The impedance between the planes is very low, much less than 1 Ohm, so the transient voltages created will be low. However, with multiple signals switching between planes, each one injects some noise between the planes. This noise will get larger with more signals switching. The current injected into the planes is determined by the signal voltage and the impedance, roughly 50 Ohms. The voltage noise generated between the planes depends on the signal current and the impedance of the planes. To minimize this rattling voltage, the impedance of the planes should be kept to a minimum by keeping their dielectric spacing thin.

Signals transitioning return planes is a dominant source of high-frequency noise injected between the planes. This voltage noise will rattle around and contribute to the noise in the PDN. In low-noise systems, it can be a major source of cross talk to very sensitive lines, such as rf receivers or analog-to-digital converter inputs or voltage references. To minimize the noise in these systems, care should be taken to minimize the return current injected between the planes by the careful selection of return plane voltages, return vias, and low-inductance decoupling capacitors.

We sometimes call this voltage, which is rattling between the edges of the board between the adjacent plane layers, resonances in the planes. These resonances will eventually die out from conductor and dielectric attenuation. The resonances will have frequency components that match the round-trip time of flight between the board dimensions.
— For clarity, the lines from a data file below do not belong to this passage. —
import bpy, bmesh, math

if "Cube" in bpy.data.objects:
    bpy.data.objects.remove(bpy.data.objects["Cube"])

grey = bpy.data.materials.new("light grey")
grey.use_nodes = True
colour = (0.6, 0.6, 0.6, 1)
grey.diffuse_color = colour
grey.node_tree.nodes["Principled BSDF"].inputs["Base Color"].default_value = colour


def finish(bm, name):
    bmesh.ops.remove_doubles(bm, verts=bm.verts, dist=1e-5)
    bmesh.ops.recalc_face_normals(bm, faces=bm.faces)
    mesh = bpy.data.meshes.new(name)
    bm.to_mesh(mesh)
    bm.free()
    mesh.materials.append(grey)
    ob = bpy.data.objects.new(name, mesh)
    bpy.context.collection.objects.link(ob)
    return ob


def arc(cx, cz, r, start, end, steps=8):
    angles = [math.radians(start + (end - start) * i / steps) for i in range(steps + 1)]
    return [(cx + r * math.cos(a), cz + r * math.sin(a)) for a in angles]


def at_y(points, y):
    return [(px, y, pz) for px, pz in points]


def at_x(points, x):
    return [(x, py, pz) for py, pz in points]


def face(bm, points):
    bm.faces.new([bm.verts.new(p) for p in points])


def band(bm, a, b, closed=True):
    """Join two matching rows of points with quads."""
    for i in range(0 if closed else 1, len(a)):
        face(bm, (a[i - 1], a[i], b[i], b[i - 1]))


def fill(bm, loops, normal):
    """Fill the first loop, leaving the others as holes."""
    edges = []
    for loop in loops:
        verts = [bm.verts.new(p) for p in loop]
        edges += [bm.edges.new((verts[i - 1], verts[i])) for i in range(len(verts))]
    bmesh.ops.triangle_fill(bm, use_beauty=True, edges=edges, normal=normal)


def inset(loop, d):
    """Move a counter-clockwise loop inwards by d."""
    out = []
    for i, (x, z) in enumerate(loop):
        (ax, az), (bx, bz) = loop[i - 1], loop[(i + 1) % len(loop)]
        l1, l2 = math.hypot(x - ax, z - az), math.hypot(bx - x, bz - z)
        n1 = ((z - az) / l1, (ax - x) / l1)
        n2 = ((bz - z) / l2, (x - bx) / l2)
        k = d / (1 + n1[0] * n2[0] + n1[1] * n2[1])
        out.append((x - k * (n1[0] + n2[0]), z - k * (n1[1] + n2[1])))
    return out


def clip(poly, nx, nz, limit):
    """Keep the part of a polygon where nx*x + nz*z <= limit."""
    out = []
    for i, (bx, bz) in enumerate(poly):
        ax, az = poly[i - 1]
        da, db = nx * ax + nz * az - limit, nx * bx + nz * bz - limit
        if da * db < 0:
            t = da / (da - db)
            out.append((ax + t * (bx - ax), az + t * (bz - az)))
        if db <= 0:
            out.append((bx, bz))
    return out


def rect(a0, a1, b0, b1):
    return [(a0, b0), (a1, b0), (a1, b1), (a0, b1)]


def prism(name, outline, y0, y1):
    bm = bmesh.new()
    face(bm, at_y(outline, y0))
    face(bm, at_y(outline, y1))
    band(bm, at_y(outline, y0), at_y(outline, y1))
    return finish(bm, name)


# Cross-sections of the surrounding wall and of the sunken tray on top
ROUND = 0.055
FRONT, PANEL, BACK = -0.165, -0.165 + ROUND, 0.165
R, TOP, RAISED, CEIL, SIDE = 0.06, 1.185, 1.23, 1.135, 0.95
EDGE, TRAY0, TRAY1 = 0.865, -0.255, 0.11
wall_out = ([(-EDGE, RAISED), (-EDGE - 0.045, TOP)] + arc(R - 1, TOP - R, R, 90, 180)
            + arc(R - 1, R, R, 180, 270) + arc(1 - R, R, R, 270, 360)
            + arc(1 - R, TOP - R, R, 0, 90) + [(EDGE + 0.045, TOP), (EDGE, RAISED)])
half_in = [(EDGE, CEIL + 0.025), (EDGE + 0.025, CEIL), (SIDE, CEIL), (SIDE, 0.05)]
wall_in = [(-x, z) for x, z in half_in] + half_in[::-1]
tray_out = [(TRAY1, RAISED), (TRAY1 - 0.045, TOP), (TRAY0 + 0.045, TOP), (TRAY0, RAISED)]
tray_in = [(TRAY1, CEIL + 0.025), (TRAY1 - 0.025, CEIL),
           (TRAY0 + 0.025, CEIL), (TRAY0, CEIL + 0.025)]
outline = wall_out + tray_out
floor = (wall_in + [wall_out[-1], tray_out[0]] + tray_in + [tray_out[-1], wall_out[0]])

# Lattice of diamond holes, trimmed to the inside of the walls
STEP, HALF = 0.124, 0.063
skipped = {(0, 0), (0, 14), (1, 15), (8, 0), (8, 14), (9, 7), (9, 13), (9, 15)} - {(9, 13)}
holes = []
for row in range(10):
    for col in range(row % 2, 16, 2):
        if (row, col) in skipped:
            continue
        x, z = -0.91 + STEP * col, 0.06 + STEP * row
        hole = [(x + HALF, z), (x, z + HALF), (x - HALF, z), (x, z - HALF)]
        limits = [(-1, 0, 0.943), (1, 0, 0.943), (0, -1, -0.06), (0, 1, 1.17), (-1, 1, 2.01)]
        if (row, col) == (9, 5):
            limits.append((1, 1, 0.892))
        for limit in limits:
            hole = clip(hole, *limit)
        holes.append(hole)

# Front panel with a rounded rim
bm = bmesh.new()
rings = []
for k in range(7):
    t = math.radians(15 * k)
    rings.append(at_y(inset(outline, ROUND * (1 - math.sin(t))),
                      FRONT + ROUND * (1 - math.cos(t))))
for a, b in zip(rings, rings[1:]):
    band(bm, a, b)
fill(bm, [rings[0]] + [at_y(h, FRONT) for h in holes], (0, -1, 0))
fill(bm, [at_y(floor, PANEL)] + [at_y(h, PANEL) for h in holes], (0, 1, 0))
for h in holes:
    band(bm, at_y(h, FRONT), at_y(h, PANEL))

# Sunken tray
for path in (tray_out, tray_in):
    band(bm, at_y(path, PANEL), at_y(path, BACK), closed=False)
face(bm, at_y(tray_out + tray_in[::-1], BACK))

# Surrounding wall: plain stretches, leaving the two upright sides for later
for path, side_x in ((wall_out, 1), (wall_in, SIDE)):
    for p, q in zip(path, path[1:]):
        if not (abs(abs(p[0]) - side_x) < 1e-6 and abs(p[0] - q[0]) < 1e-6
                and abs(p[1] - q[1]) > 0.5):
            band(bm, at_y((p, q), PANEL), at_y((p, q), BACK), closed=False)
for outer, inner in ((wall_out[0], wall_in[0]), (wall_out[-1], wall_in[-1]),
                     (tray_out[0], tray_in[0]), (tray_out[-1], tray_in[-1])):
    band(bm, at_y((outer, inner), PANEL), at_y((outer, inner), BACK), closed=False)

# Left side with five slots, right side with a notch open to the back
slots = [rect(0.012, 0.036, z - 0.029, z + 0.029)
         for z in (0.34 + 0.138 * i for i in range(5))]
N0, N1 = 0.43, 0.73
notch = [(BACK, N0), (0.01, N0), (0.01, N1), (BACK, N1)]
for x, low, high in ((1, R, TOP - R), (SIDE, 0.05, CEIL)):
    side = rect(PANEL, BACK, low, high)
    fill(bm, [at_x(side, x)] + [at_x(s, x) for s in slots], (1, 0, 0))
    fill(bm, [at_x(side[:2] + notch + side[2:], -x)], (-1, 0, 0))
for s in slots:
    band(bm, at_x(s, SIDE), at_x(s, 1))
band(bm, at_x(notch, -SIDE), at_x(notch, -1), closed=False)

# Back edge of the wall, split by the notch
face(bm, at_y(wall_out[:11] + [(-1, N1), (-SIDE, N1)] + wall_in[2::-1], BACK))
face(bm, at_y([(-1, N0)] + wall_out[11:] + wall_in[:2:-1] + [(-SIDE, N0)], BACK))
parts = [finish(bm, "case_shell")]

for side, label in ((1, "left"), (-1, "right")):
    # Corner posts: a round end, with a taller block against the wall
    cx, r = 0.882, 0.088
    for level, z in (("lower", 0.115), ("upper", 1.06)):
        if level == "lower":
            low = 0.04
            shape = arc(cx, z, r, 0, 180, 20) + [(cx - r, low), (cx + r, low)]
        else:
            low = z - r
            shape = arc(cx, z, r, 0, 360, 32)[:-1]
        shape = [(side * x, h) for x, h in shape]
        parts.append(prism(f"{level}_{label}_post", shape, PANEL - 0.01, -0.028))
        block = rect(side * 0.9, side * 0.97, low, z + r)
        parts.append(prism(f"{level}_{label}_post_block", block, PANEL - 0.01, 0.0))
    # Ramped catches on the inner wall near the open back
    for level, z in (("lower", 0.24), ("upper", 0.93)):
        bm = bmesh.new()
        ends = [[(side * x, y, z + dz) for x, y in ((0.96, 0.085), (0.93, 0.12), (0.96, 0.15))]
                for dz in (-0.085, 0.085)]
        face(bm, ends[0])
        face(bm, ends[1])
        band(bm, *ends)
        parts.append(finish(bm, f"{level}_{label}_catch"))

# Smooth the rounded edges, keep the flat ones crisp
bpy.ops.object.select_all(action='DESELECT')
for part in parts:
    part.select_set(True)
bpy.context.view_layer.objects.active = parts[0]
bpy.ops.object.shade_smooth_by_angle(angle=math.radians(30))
For boards with a dimension of 10 to 20 inches on a side, the resonant frequencies will be in the 150-MHz to 300-MHz range. This is why capacitors between the different voltage planes can provide some value. Their low loop inductance provides the low impedance in this frequency regime and helps maintain a low impedance between the planes (in the board resonant-frequency range) and keep the voltages between the planes low. However, as we saw, these capacitors do not affect the transient ground-bounce voltage during the very fast transition.

These problems will get more important as rise times decrease, especially below 100 psec.